*** Opening TASK INPUT ***

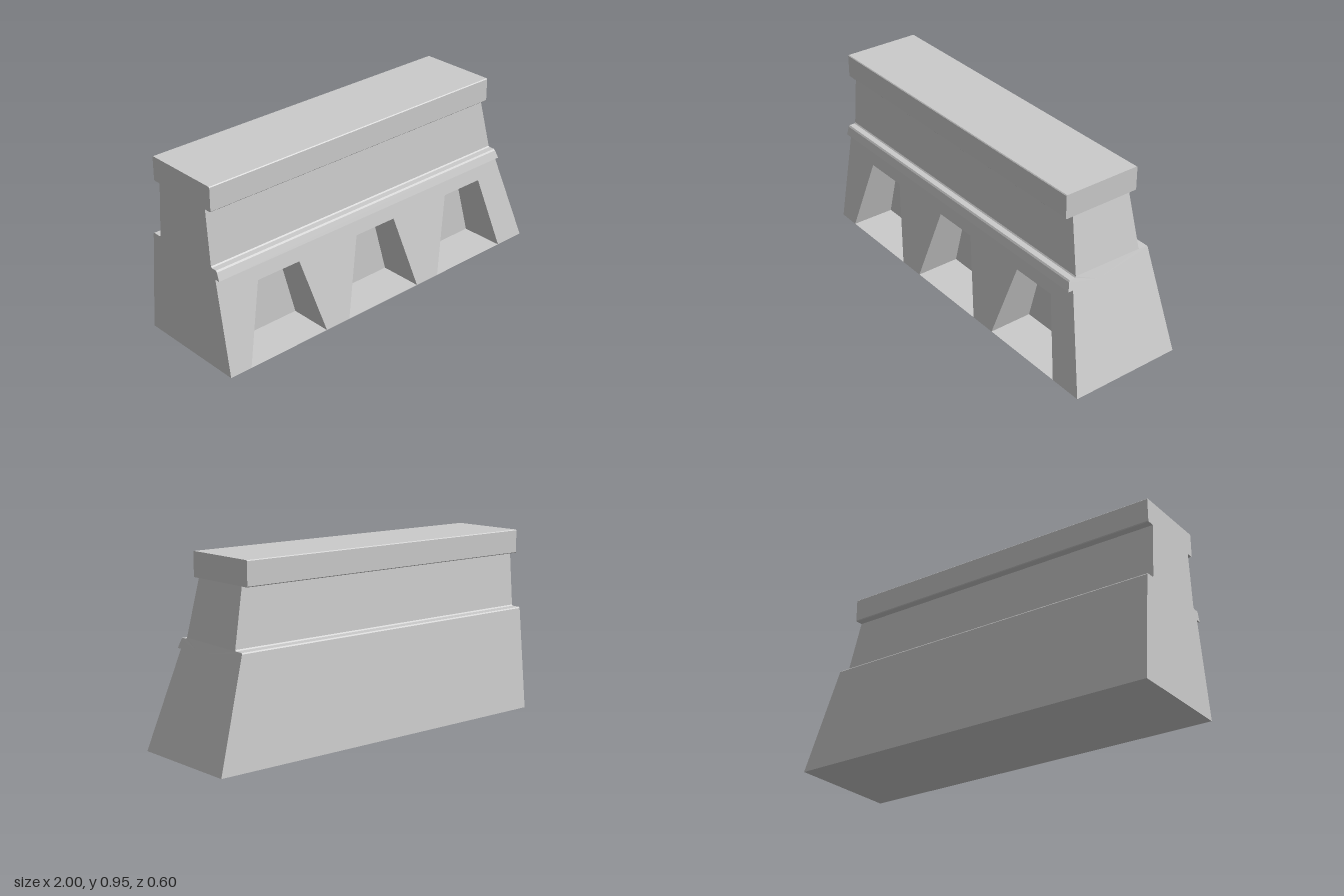
import * as THREE from 'three';

const material = new THREE.MeshStandardMaterial({ color: 0xcccccc, side: THREE.DoubleSide });
const RECESS_Z = 0.065; // depth plane of the recess back walls
const MOULD_Y = 0.49; // underside of the front moulding

// The +x end leans inward with height, with a kink at the ledge, and is plumb at the cap
function endX(y) {
  if (y <= 0.54) return 1 - 0.305 * y;
  return Math.max(0.775, 0.835 - 0.06 * (y - 0.54) / 0.286);
}

// Battered front face of the base
const frontZ = (y) => 0.3 - 0.083 * y / MOULD_Y;

function addMesh(group, name, geometry) {
  const mesh = new THREE.Mesh(geometry, material);
  mesh.name = name;
  group.add(mesh);
  return mesh;
}

// Runs a [z, y] profile along x and trims its +x end to the lean
function wallRun(profile) {
  const shape = new THREE.Shape(profile.map(([z, y]) => new THREE.Vector2(-z, y)));
  const geometry = new THREE.ExtrudeGeometry(shape, { depth: 2, bevelEnabled: false });
  geometry.rotateY(Math.PI / 2).translate(-1, 0, 0);
  const p = geometry.attributes.position;
  for (let i = 0; i < p.count; i++) if (p.getX(i) > 0) p.setX(i, endX(p.getY(i)));
  geometry.computeVertexNormals();
  return geometry;
}

export function createModel() {
  const group = new THREE.Group();
  group.name = 'barrierWall';

  // Main wall with back ledge and front moulding
  addMesh(group, 'wallBody', wallRun([
    [-0.3, 0], [RECESS_Z, 0], [RECESS_Z, MOULD_Y], [0.244, MOULD_Y],
    [0.231, 0.532], [0.225, 0.54], [0.194, 0.54], [0.189, 0.546],
    [0.167, 0.826], [-0.169, 0.826], [-0.192, 0.546], [-0.197, 0.54],
    [-0.242, 0.54], [-0.247, 0.534],
  ]));

  // Coping with slightly eased edges
  addMesh(group, 'coping', wallRun([
    [-0.207, 0.826], [0.203, 0.826], [0.207, 0.83], [0.207, 0.946],
    [0.203, 0.95], [-0.207, 0.95], [-0.211, 0.946], [-0.211, 0.83],
  ]));

  // Front panel outline, notched by three tapered recesses
  const starts = [-0.88, -0.263, 0.354];
  const outline = [[-1, 0]];
  for (const x of starts) outline.push([x, 0], [x + 0.11, 0.4], [x + 0.36, 0.4], [x + 0.47, 0]);
  outline.push([1, 0], [endX(MOULD_Y), MOULD_Y], [-1, MOULD_Y]);
  const panel = new THREE.ExtrudeGeometry(
    new THREE.Shape(outline.map(([x, y]) => new THREE.Vector2(x, y))),
    { depth: 1, bevelEnabled: false },
  );
  const p = panel.attributes.position;
  for (let i = 0; i < p.count; i++) p.setZ(i, p.getZ(i) > 0.5 ? frontZ(p.getY(i)) : RECESS_Z);
  panel.computeVertexNormals();
  addMesh(group, 'frontPanel', panel);

  // Recess floors
  for (const x of starts) {
    const floor = new THREE.PlaneGeometry(0.47, 0.3 - RECESS_Z).rotateX(-Math.PI / 2);
    addMesh(group, 'recessFloor', floor).position.set(x + 0.235, 0, (0.3 + RECESS_Z) / 2);
  }
  return group;
}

*** Closing TASK INPUT ***

What is needed is every line from the data above that includes the string "push", copied out.

= WRITTEN ANSWER =
  for (const x of starts) outline.push([x, 0], [x + 0.11, 0.4], [x + 0.36, 0.4], [x + 0.47, 0]);
  outline.push([1, 0], [endX(MOULD_Y), MOULD_Y], [-1, MOULD_Y]);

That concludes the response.